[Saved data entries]
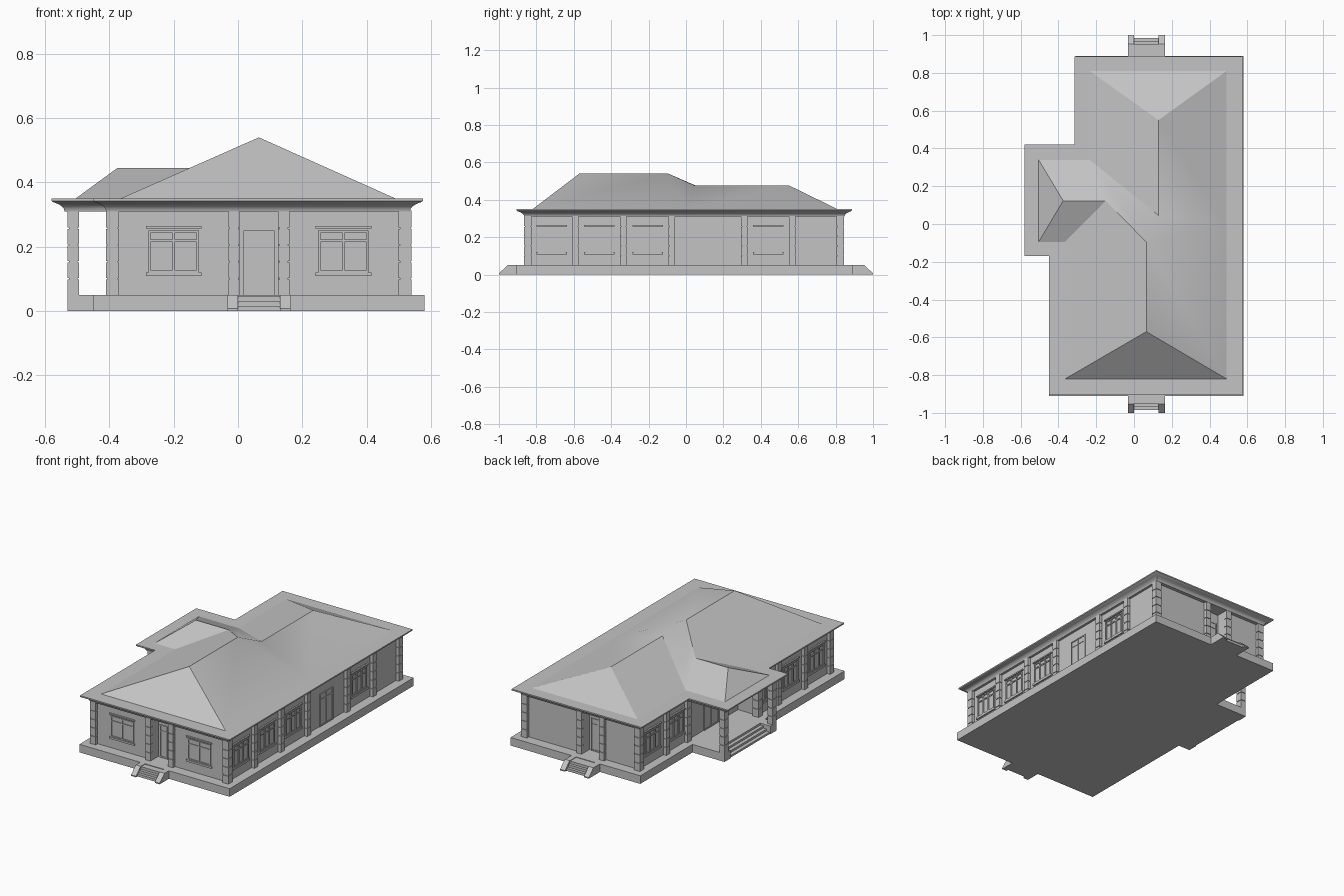
import bpy, bmesh, math
from mathutils import Vector

cube = bpy.data.objects.get("Cube")
if cube:
    bpy.data.objects.remove(cube, do_unlink=True)

GREY = (0.55, 0.55, 0.55, 1)
mat = bpy.data.materials.new("plain_grey")
mat.use_nodes = True
mat.diffuse_color = GREY
mat.node_tree.nodes["Principled BSDF"].inputs["Base Color"].default_value = GREY

FLOOR, WALL_TOP, EAVE_TOP = 0.05, 0.312, 0.35


def finish(name, bm, smooth=False):
    bmesh.ops.recalc_face_normals(bm, faces=bm.faces)
    me = bpy.data.meshes.new(name)
    bm.to_mesh(me)
    bm.free()
    me.materials.append(mat)
    ob = bpy.data.objects.new(name, me)
    bpy.context.collection.objects.link(ob)
    if smooth:
        bpy.ops.object.select_all(action="DESELECT")
        ob.select_set(True)
        bpy.context.view_layer.objects.active = ob
        bpy.ops.object.shade_smooth_by_angle(angle=math.radians(28))
    return ob


def box(bm, x0, x1, y0, y1, z0, z1):
    v = [bm.verts.new((x, y, z)) for z in (z0, z1)
         for x, y in ((x0, y0), (x1, y0), (x1, y1), (x0, y1))]
    bm.faces.new(v[3::-1])
    bm.faces.new(v[4:])
    for i in range(4):
        j = (i + 1) % 4
        bm.faces.new((v[i], v[j], v[j + 4], v[i + 4]))


def grow(outline, d):
    """Offset a right-angled counter-clockwise outline outwards by d."""
    pts = [Vector(p) for p in outline]
    out = []
    for i, p in enumerate(pts):
        a = (p - pts[i - 1]).normalized()
        b = (pts[(i + 1) % len(pts)] - p).normalized()
        out.append(p + d * Vector((a.y + b.y, -a.x - b.x)))
    return out


def stack(bm, outline, profile):
    """Solid whose outline is offset by each (offset, height) of the profile."""
    rings = [[bm.verts.new((p.x, p.y, z)) for p in grow(outline, d)] for d, z in profile]
    n = len(outline)
    for lo, hi in zip(rings, rings[1:]):
        for i in range(n):
            j = (i + 1) % n
            bm.faces.new((lo[i], lo[j], hi[j], hi[i]))
    bm.faces.new(rings[0][::-1])
    bm.faces.new(rings[-1])


# Plinth, with a recess for the side porch steps
bm = bmesh.new()
stack(bm, [(-.45, -.91), (.58, -.91), (.58, .89), (-.31, .89), (-.31, .38), (-.53, .38),
           (-.53, .32), (-.46, .32), (-.46, -.07), (-.53, -.07), (-.53, -.13), (-.45, -.13)],
      [(0, 0), (0, FLOOR)])
finish("plinth", bm)

bm = bmesh.new()
for i in range(3):
    box(bm, -.525 + .022 * i, -.46, -.07, .32, 0, .0125 * (i + 1))
finish("porch_steps", bm)

# Entrance steps with sloping cheek walls, front and back
for side, name in ((-1, "front_steps"), (1, "back_steps")):
    bm = bmesh.new()
    for i in range(3):
        y0, y1 = sorted((side * .89, side * (.985 - .018 * i)))
        box(bm, 0, .13, y0, y1, 0, .0155 * (i + 1))
    for x0 in (-.033, .13):
        prof = [(.885, 0), (1, 0), (1, .007), (.953, FLOOR), (.885, FLOOR)]
        a, b = [[bm.verts.new((x, side * y, z)) for y, z in prof] for x in (x0, x0 + .033)]
        bm.faces.new(a)
        bm.faces.new(b[::-1])
        for i in range(5):
            bm.faces.new((a[i], a[i - 1], b[i - 1], b[i]))
    finish(name, bm)

# Walls with recessed entrances
bm = bmesh.new()
stack(bm, [(-.39, -.845), (.005, -.845), (.005, -.785), (.125, -.785), (.125, -.845), (.52, -.845),
           (.52, .825), (.125, .825), (.125, .765), (.005, .765), (.005, .825), (-.255, .825),
           (-.255, -.145), (-.39, -.145)], [(0, FLOOR), (0, WALL_TOP)])
finish("walls", bm)


# Columns of stacked blocks
def column(bm, x, y, wx=.04, wy=.04):
    n, gap = 5, .004
    h = (WALL_TOP - FLOOR) / n
    box(bm, x - wx / 2 + gap, x + wx / 2 - gap, y - wy / 2 + gap, y + wy / 2 - gap, FLOOR, WALL_TOP)
    for i in range(n):
        z = FLOOR + h * i
        box(bm, x - wx / 2, x + wx / 2, y - wy / 2, y + wy / 2, z, z + h - (gap if i < n - 1 else 0))


MID_Y = (-.592, -.335, -.075, .312, .568)
bm = bmesh.new()
for x, y in ((-.39, -.845), (.52, -.845), (.52, .825), (-.255, .825), (-.255, .36), (-.39, -.145)):
    column(bm, x, y)
for y in (-.847, .827):
    for x in (-.0125, .1425):
        column(bm, x, y, .035, .036)
for y in MID_Y:
    column(bm, .522, y, .036, .035)
for x, y in ((-.392, MID_Y[0]), (-.392, MID_Y[1]), (-.257, MID_Y[4])):
    column(bm, x, y, .036, .035)
finish("wall_columns", bm)

bm = bmesh.new()
for y in (-.11, .36):
    column(bm, -.5125, y, .035, .04)
finish("porch_columns", bm)


# Thin frames fixed to a wall: axis is the wall's direction, side its outward sign
def strip(bm, axis, plane, side, u0, u1, z0, z1, depth):
    a, b = sorted((plane - side * .003, plane + side * depth))
    if axis == "x":
        box(bm, u0, u1, a, b, z0, z1)
    else:
        box(bm, a, b, u0, u1, z0, z1)


def frame(bm, axis, plane, side, c, w, z0, z1, panes, transom=None):
    t = .007
    for i in range(panes + 1):
        u = c - w / 2 + w * i / panes
        strip(bm, axis, plane, side, u - t / 2, u + t / 2, z0, z1, .006)
    for z in [z0, z1 - t] + ([transom] if transom else []):
        strip(bm, axis, plane, side, c - w / 2, c + w / 2, z, z + t, .005)


def window(bm, axis, plane, side, c, w=.14, panes=3):
    frame(bm, axis, plane, side, c, w, .12, .25, panes, .215)
    strip(bm, axis, plane, side, c - w / 2 - .012, c + w / 2 + .012, .108, .12, .009)
    strip(bm, axis, plane, side, c - w / 2 - .012, c + w / 2 + .012, .257, .265, .009)


bm = bmesh.new()
for c in (-.2, .328):
    window(bm, "x", -.845, -1, c, .15, 2)
for c in (-.718, -.463, -.205, .44):
    window(bm, "y", .52, 1, c)
for c in (-.718, -.463, -.24):
    window(bm, "y", -.39, -1, c)
for c in (.465, .695):
    window(bm, "y", -.255, -1, c)
finish("windows", bm)

bm = bmesh.new()
for axis, plane, side, c, w in (("x", -.785, -1, .065, .09), ("x", .765, 1, .065, .09),
                                ("y", .52, 1, .118, .12), ("y", -.255, -1, .12, .14)):
    strip(bm, axis, plane, side, c - w / 2, c + w / 2, FLOOR, .25, .002)
    frame(bm, axis, plane, side, c, w, FLOOR, .25, 2, .21)
finish("doors", bm)

# Eaves: flat deck with a hollow curved cornice underneath
bm = bmesh.new()
stack(bm, [(-.45, -.905), (.575, -.905), (.575, .887), (-.315, .887), (-.315, .42), (-.58, .42),
           (-.58, -.17), (-.45, -.17)],
      [(-.04, .31), (-.038, .318), (-.031, .326), (-.02, .333), (-.006, .338), (0, .342), (0, EAVE_TOP)])
finish("eaves", bm, smooth=True)

# Hipped roof with a side gable wing and a lower back wing
P = {
    "front_w": (-.365, -.82, .35), "front_e": (.49, -.82, .35), "mid_e": (.49, .0, .35),
    "back_e": (.49, .81, .35), "back_w": (-.235, .81, .35), "valley_n": (-.235, .34, .35),
    "porch_n": (-.505, .34, .35), "porch_s": (-.505, -.095, .35), "valley_s": (-.365, -.095, .35),
    "ridge_f": (.065, -.57, .54), "ridge_m": (.065, -.095, .54),
    "low_f": (.13, .045, .477), "low_b": (.13, .55, .477),
    "porch_tip": (-.375, .123, .445), "porch_in": (-.15, .123, .445),
}
FACES = (
    "front_w front_e ridge_f", "front_e mid_e ridge_m ridge_f", "mid_e low_f ridge_m",
    "mid_e back_e low_b low_f", "back_e back_w low_b", "back_w valley_n low_f low_b",
    "valley_n porch_n porch_tip porch_in", "valley_n porch_in ridge_m low_f",
    "porch_n porch_s porch_tip", "porch_s valley_s porch_in porch_tip",
    "valley_s front_w ridge_f ridge_m porch_in",
)
bm = bmesh.new()
V = {k: bm.verts.new(p) for k, p in P.items()}
for f in FACES:
    bm.faces.new([V[k] for k in f.split()])
finish("roof", bm, smooth=True)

**How to complete this task:** Go to the line with "for i in range(panes" in the entries above and repeat every line from there through the line with "frame(bm, axis, plane, side, c, w, FLOOR, .25, 2, .21)", exactly and with no other text.

**Written response:**
    for i in range(panes + 1):
        u = c - w / 2 + w * i / panes
        strip(bm, axis, plane, side, u - t / 2, u + t / 2, z0, z1, .006)
    for z in [z0, z1 - t] + ([transom] if transom else []):
        strip(bm, axis, plane, side, c - w / 2, c + w / 2, z, z + t, .005)


def window(bm, axis, plane, side, c, w=.14, panes=3):
    frame(bm, axis, plane, side, c, w, .12, .25, panes, .215)
    strip(bm, axis, plane, side, c - w / 2 - .012, c + w / 2 + .012, .108, .12, .009)
    strip(bm, axis, plane, side, c - w / 2 - .012, c + w / 2 + .012, .257, .265, .009)


bm = bmesh.new()
for c in (-.2, .328):
    window(bm, "x", -.845, -1, c, .15, 2)
for c in (-.718, -.463, -.205, .44):
    window(bm, "y", .52, 1, c)
for c in (-.718, -.463, -.24):
    window(bm, "y", -.39, -1, c)
for c in (.465, .695):
    window(bm, "y", -.255, -1, c)
finish("windows", bm)

bm = bmesh.new()
for axis, plane, side, c, w in (("x", -.785, -1, .065, .09), ("x", .765, 1, .065, .09),
                                ("y", .52, 1, .118, .12), ("y", -.255, -1, .12, .14)):
    strip(bm, axis, plane, side, c - w / 2, c + w / 2, FLOOR, .25, .002)
    frame(bm, axis, plane, side, c, w, FLOOR, .25, 2, .21)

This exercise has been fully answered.